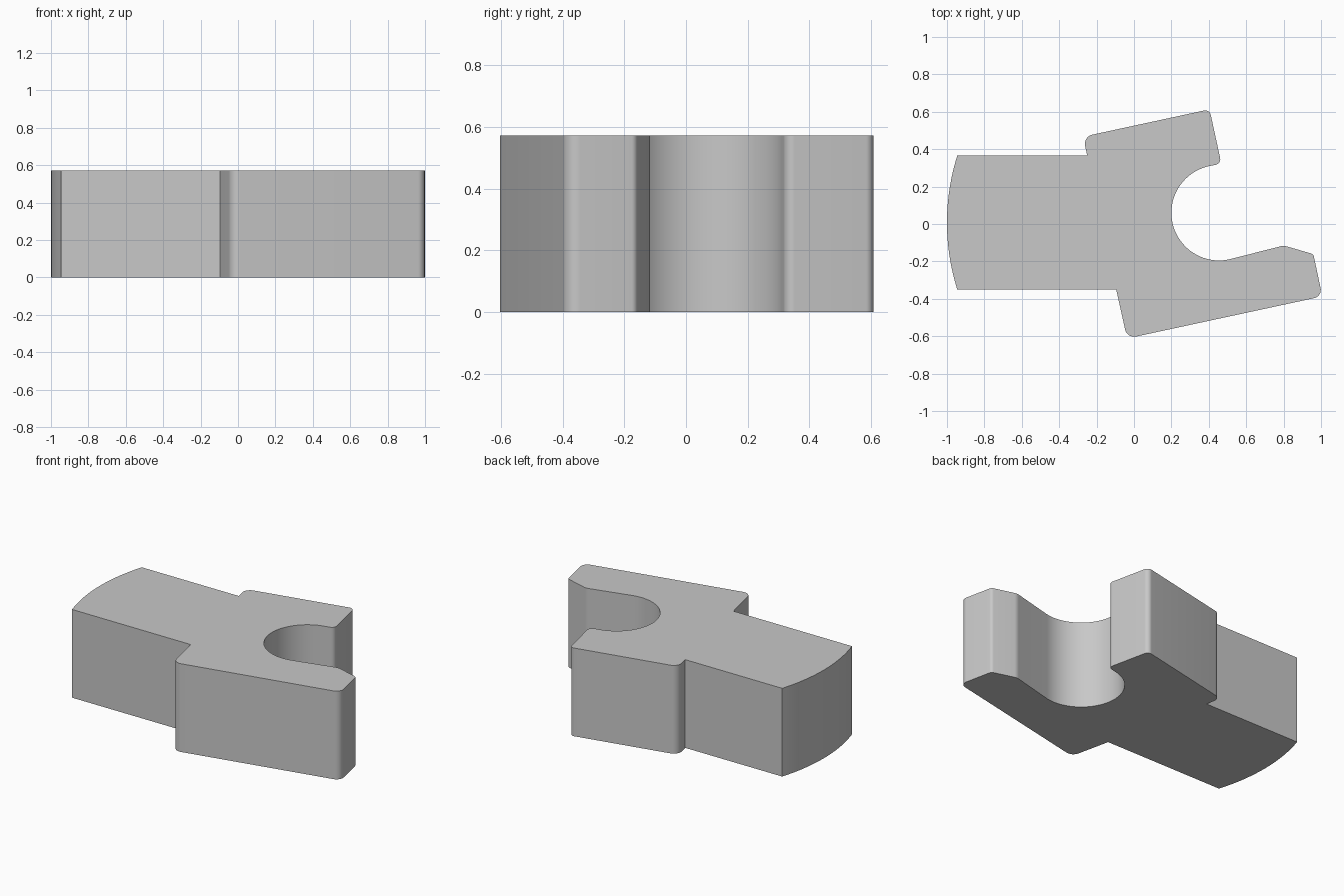
import bpy
import bmesh
from math import cos, sin, radians, degrees, asin, tan
from mathutils import Vector

cube = bpy.data.objects.get("Cube")
if cube:
    bpy.data.objects.remove(cube, do_unlink=True)

HEIGHT = 0.572
TILT = 12.2  # angle of the jaw against the shank, in degrees


def arc(cx, cy, r, start, end, steps):
    """Sharp outline points on an arc, angles in degrees."""
    angles = [radians(start + (end - start) * i / steps) for i in range(steps + 1)]
    return [corner(cx + r * cos(a), cy + r * sin(a)) for a in angles]


def fillet(prev, point, nxt, r, steps=8):
    """Replace a corner with a tangent arc."""
    a, b = (prev - point).normalized(), (nxt - point).normalized()
    half = a.angle(b) / 2
    center = point + (a + b).normalized() * (r / sin(half))
    start = point + a * (r / tan(half)) - center
    end = point + b * (r / tan(half)) - center
    return [center + start.lerp(end, i / steps).normalized() * r
            for i in range(steps + 1)]


def rounded(corners):
    """Outline from (point, radius) pairs."""
    outline = []
    for i, (p, r) in enumerate(corners):
        if r:
            nxt = corners[(i + 1) % len(corners)][0]
            outline += fillet(corners[i - 1][0], p, nxt, r)
        else:
            outline.append(p)
    return outline


def corner(x, y, r=0):
    return (Vector((x, y)), r)


# Outline: lower jaw, round notch, upper jaw, bowed shank end
bow_radius = 1.19
bow_angle = degrees(asin(0.3575 / bow_radius))
corners = [
    corner(-0.095, -0.35),
    corner(-0.037, -0.612, 0.05),
    corner(1.007, -0.387, 0.045),
    corner(0.959, -0.161, 0.025),
    corner(0.80, -0.115, 0.06),
    *arc(0.455, 0.06, 0.255, TILT - 90, TILT - 270, 40),
    corner(0.467, 0.323, 0.03),
    corner(0.404, 0.613, 0.03),
    corner(-0.272, 0.467, 0.05),
    corner(-0.25, 0.365),
    *arc(bow_radius - 1, 0.0075, bow_radius, 180 - bow_angle, 180 + bow_angle, 24),
]

# Extruded clamp body
bm = bmesh.new()
base = bm.faces.new([bm.verts.new((p.x, p.y, 0)) for p in rounded(corners)])
result = bmesh.ops.extrude_face_region(bm, geom=[base], use_keep_orig=True)
top_verts = [v for v in result["geom"] if isinstance(v, bmesh.types.BMVert)]
bmesh.ops.translate(bm, verts=top_verts, vec=(0, 0, HEIGHT))
bmesh.ops.recalc_face_normals(bm, faces=bm.faces)
mesh = bpy.data.meshes.new("clamp_block")
bm.to_mesh(mesh)
bm.free()
block = bpy.data.objects.new("clamp_block", mesh)
bpy.context.collection.objects.link(block)

# Plain grey
grey = bpy.data.materials.new("plain_grey")
grey.use_nodes = True
color = (0.58, 0.58, 0.58, 1)
grey.diffuse_color = color
grey.node_tree.nodes["Principled BSDF"].inputs["Base Color"].default_value = color
mesh.materials.append(grey)

# Smooth curved walls, sharp rims
bpy.ops.object.select_all(action="DESELECT")
block.select_set(True)
bpy.context.view_layer.objects.active = block
bpy.ops.object.shade_smooth_by_angle(angle=radians(30))
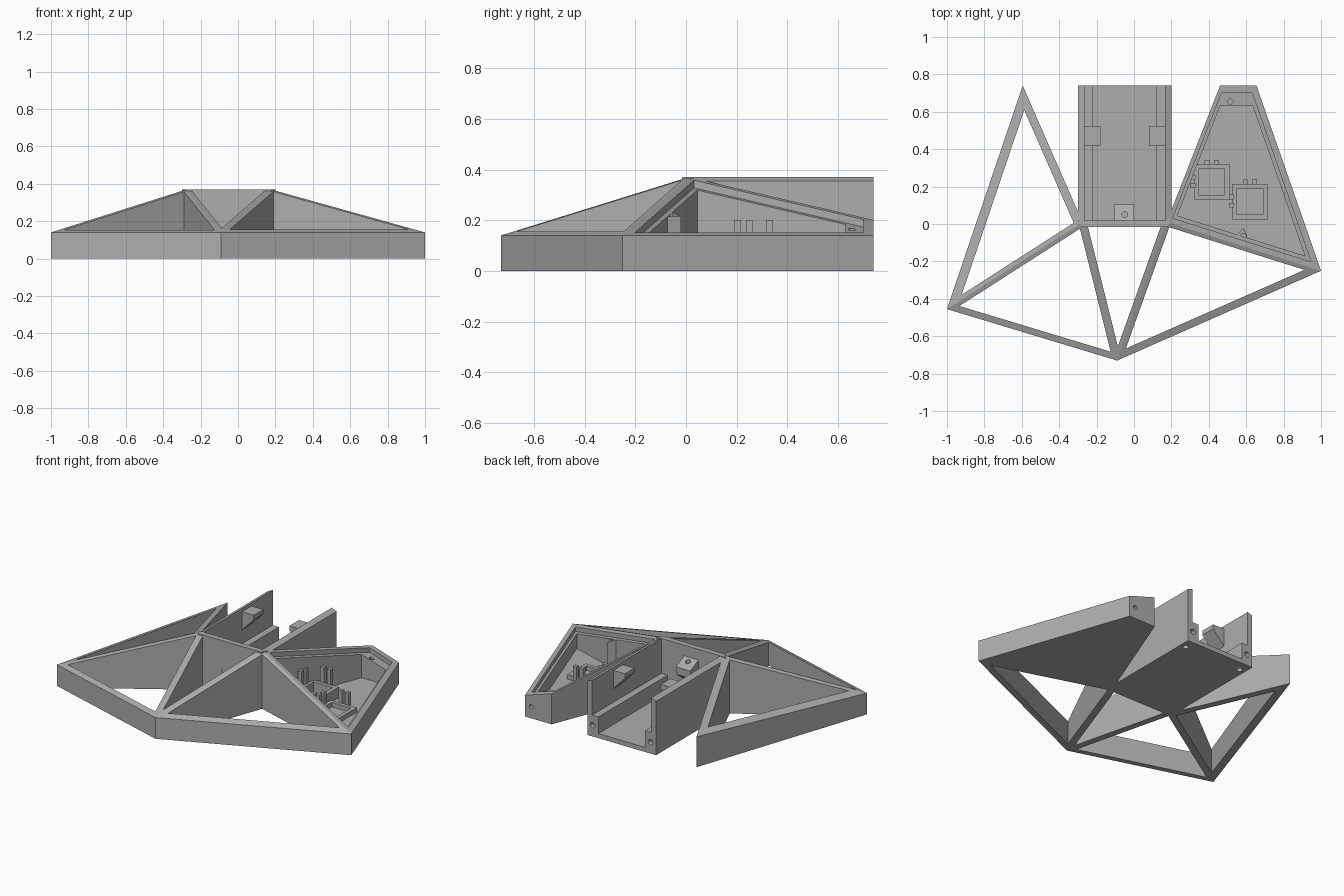
import bpy, bmesh, math
from mathutils import Vector, Matrix

old = bpy.data.objects.get("Cube")
if old:
    bpy.data.objects.remove(old, do_unlink=True)

grey = bpy.data.materials.new("plain grey")
grey.use_nodes = True
COLOUR = (0.42, 0.42, 0.42, 1)
grey.diffuse_color = COLOUR
grey.node_tree.nodes["Principled BSDF"].inputs["Base Color"].default_value = COLOUR


def finish(name, bm):
    bmesh.ops.recalc_face_normals(bm, faces=bm.faces)
    mesh = bpy.data.meshes.new(name)
    bm.to_mesh(mesh)
    bm.free()
    mesh.materials.append(grey)
    ob = bpy.data.objects.new(name, mesh)
    bpy.context.collection.objects.link(ob)
    return ob


def plane(a, b, c, drop=0.0):
    """Height of the plane through three points, as a function of x and y."""
    n = (b - a).cross(c - a)
    return lambda x, y: a.z - drop - (n.x * (x - a.x) + n.y * (y - a.y)) / n.z


def inset(poly, widths):
    """Move each edge of a counter-clockwise polygon inwards by its own width."""
    lines = []
    for i, p in enumerate(poly):
        p, q = Vector(p[:2]), Vector(poly[(i + 1) % len(poly)][:2])
        d = (q - p).normalized()
        lines.append((p + Vector((-d.y, d.x)) * widths[i], d))
    out = []
    for i, (q, e) in enumerate(lines):
        p, d = lines[i - 1]
        t = (q - p).cross(e) / d.cross(e)
        out.append(p + d * t)
    return out


def ring(name, outer, inner, top, z0=0.0):
    """Vertical-walled frame between two outlines with a sloping top."""
    bm = bmesh.new()
    loops = []
    for poly in (outer, inner):
        loops.append([bm.verts.new((p[0], p[1], z0)) for p in poly])
        loops.append([bm.verts.new((p[0], p[1], top(p[0], p[1]))) for p in poly])
    ob_, ot, ib, it = loops
    for i in range(len(outer)):
        j = (i + 1) % len(outer)
        for a, b in ((ob_, ot), (ot, it), (it, ib), (ib, ob_)):
            bm.faces.new((a[i], a[j], b[j], b[i]))
    return finish(name, bm)


def slab(name, poly, z0, top):
    """Solid plate over an outline; top is a height or a height function."""
    fn = top if callable(top) else (lambda x, y: top)
    bm = bmesh.new()
    low = [bm.verts.new((p[0], p[1], z0)) for p in poly]
    high = [bm.verts.new((p[0], p[1], fn(p[0], p[1]))) for p in poly]
    bm.faces.new(low)
    bm.faces.new(high)
    for i in range(len(poly)):
        j = (i + 1) % len(poly)
        bm.faces.new((low[i], low[j], high[j], high[i]))
    return finish(name, bm)


def extrude(name, profile, place, offset):
    """Extrude a 2D profile, placed in space by a function, along an offset."""
    bm = bmesh.new()
    face = bm.faces.new([bm.verts.new(place(*p)) for p in profile])
    new = bmesh.ops.extrude_face_region(bm, geom=[face])["geom"]
    bmesh.ops.translate(bm, vec=offset, verts=[v for v in new if isinstance(v, bmesh.types.BMVert)])
    return finish(name, bm)


def box(cx, cy, w, d):
    return [(cx - w / 2, cy - d / 2), (cx + w / 2, cy - d / 2),
            (cx + w / 2, cy + d / 2), (cx - w / 2, cy + d / 2)]


def drill(ob, centre, axis, radius=0.014, depth=0.06):
    """Cut a round hole centred on a point."""
    bm = bmesh.new()
    turn = Matrix.Rotation(math.pi / 2, 4, "X") if axis == "Y" else Matrix()
    bmesh.ops.create_cone(bm, cap_ends=True, segments=16, radius1=radius, radius2=radius,
                          depth=depth, matrix=Matrix.Translation(centre) @ turn)
    cutter = finish("hole_cutter", bm)
    cutter.hide_render = True
    mod = ob.modifiers.new("hole", "BOOLEAN")
    mod.operation, mod.solver, mod.object = "DIFFERENCE", "EXACT", cutter
    bpy.context.view_layer.objects.active = ob
    bpy.ops.object.modifier_apply(modifier=mod.name)
    bpy.data.objects.remove(cutter, do_unlink=True)


# Corner points of the frame
LOW, HIGH = 0.14, 0.37
wing_tip = Vector((-1, -0.455, LOW))
wing_back = Vector((-0.595, 0.74, 0.2))
hub_r = Vector((-0.275, 0.01, HIGH))
hub_l = Vector((0.175, 0.01, HIGH))
nose = Vector((-0.09, -0.73, LOW))
tray_tip = Vector((1, -0.25, LOW))
tray_back = Vector((0.655, 0.74, LOW))
tray_inner = Vector((0.46, 0.74, 0.2))

# Open triangular frames
for name, tri, widths in (
        ("side_frame", (wing_tip, hub_r, wing_back), (0.022, 0.045, 0.05)),
        ("front_right_frame", (wing_tip, nose, hub_r), (0.035, 0.022, 0.022)),
        ("front_middle_frame", (nose, hub_l, hub_r), (0.022, 0.025, 0.022)),
        ("front_left_frame", (nose, tray_tip, hub_l), (0.04, 0.022, 0.022))):
    ring(name, tri, inset(tri, widths), plane(*tri))

# Tray: rim, recessed ledge, floor
tray = (hub_l, tray_tip, tray_back, tray_inner)
rim = inset(tray, (0.03, 0.035, 0.04, 0.022))
ledge = inset(tray, (0.05, 0.055, 0.11, 0.04))
tray_top = plane(hub_l, tray_tip, tray_back)
lid_seat = plane(hub_l, tray_tip, tray_back, 0.03)
tray_rim = ring("tray_rim", tray, rim, tray_top)
drill(tray_rim, (0.61, 0.74, 0.075), "Y")
tray_ledge = ring("tray_ledge", rim, ledge, lid_seat)
drill(tray_ledge, (0.515, 0.655, 0.15), "Z", depth=0.16)
slab("tray_floor", rim, 0, 0.03)
boss = slab("tray_boss", [(0.5, -0.1), (0.66, -0.15), (0.61, -0.08), (0.585, -0.02), (0.54, -0.065)],
            0, lid_seat)
drill(boss, (0.585, -0.065, 0.22), "Z", depth=0.16)

# Switch holders in the tray, each an open frame with locating posts
for label, x, y, height, post in (("upper", 0.415, 0.225, 0.1, 0.2), ("lower", 0.62, 0.12, 0.06, 0.14)):
    outer = box(x, y, 0.19, 0.19)
    ring(label + "_holder", outer, inset(outer, [0.025] * 4), lambda px, py: height, 0.03)
    for i, (dx, dy) in enumerate(((-0.025, 0.105), (0.025, 0.105), (-0.1, 0.025), (-0.1, -0.02))):
        slab(f"{label}_post_{i + 1}", box(x + dx, y + dy, 0.026, 0.026), 0.03, post)

# Channel: floor, ledges and chamfered side walls as one profile
MID = -0.05
half = [(0.25, 0), (0.25, 0.355), (0.215, HIGH), (0.215, LOW), (0.17, LOW), (0.17, 0.03)]
profile = [(MID + x, z) for x, z in half] + [(MID - x, z) for x, z in reversed(half)]
channel = extrude("channel", profile, lambda x, z: (x, 0.02, z), (0, 0.72, 0))
for side in (-1, 1):
    drill(channel, (MID + side * 0.21, 0.74, 0.075), "Y", 0.018)
    drill(channel, (MID + side * 0.21, 0.67, 0), "Z", 0.018)
front_wall = slab("channel_front_wall", [(-0.28, -0.016), (0.18, -0.016), (0.2, 0.02), (-0.3, 0.02)], 0, HIGH)
drill(front_wall, (-0.09, 0, 0.17), "Y", 0.018, 0.2)

# Wedge brackets inside the channel walls
wedge = [(0.215, 0.35), (0.13, 0.35), (0.13, 0.32), (0.215, 0.23)]
for side, name in ((1, "left_wedge"), (-1, "right_wedge")):
    extrude(name, wedge, lambda u, z: (MID + side * u, 0.42, z), (0, 0.1, 0))

# Small bracket on the inside of the front wall
bracket = extrude("front_bracket", [(0.02, 0.3), (0.105, 0.26), (0.105, 0.21), (0.02, 0.15)],
                  lambda y, z: (-0.105, y, z), (0.105, 0, 0))
drill(bracket, (-0.05, 0.05, 0.25), "Z", 0.016, 0.2)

______________________________

▶ _BRIEF_
Repeat only what runs from the first line of the records above to the line with "end = point", both included, word for word, minus the pictures.

▶ _RESPONSE BELOW_
import bpy
import bmesh
from math import cos, sin, radians, degrees, asin, tan
from mathutils import Vector

cube = bpy.data.objects.get("Cube")
if cube:
    bpy.data.objects.remove(cube, do_unlink=True)

HEIGHT = 0.572
TILT = 12.2  # angle of the jaw against the shank, in degrees


def arc(cx, cy, r, start, end, steps):
    """Sharp outline points on an arc, angles in degrees."""
    angles = [radians(start + (end - start) * i / steps) for i in range(steps + 1)]
    return [corner(cx + r * cos(a), cy + r * sin(a)) for a in angles]


def fillet(prev, point, nxt, r, steps=8):
    """Replace a corner with a tangent arc."""
    a, b = (prev - point).normalized(), (nxt - point).normalized()
    half = a.angle(b) / 2
    center = point + (a + b).normalized() * (r / sin(half))
    start = point + a * (r / tan(half)) - center
    end = point + b * (r / tan(half)) - center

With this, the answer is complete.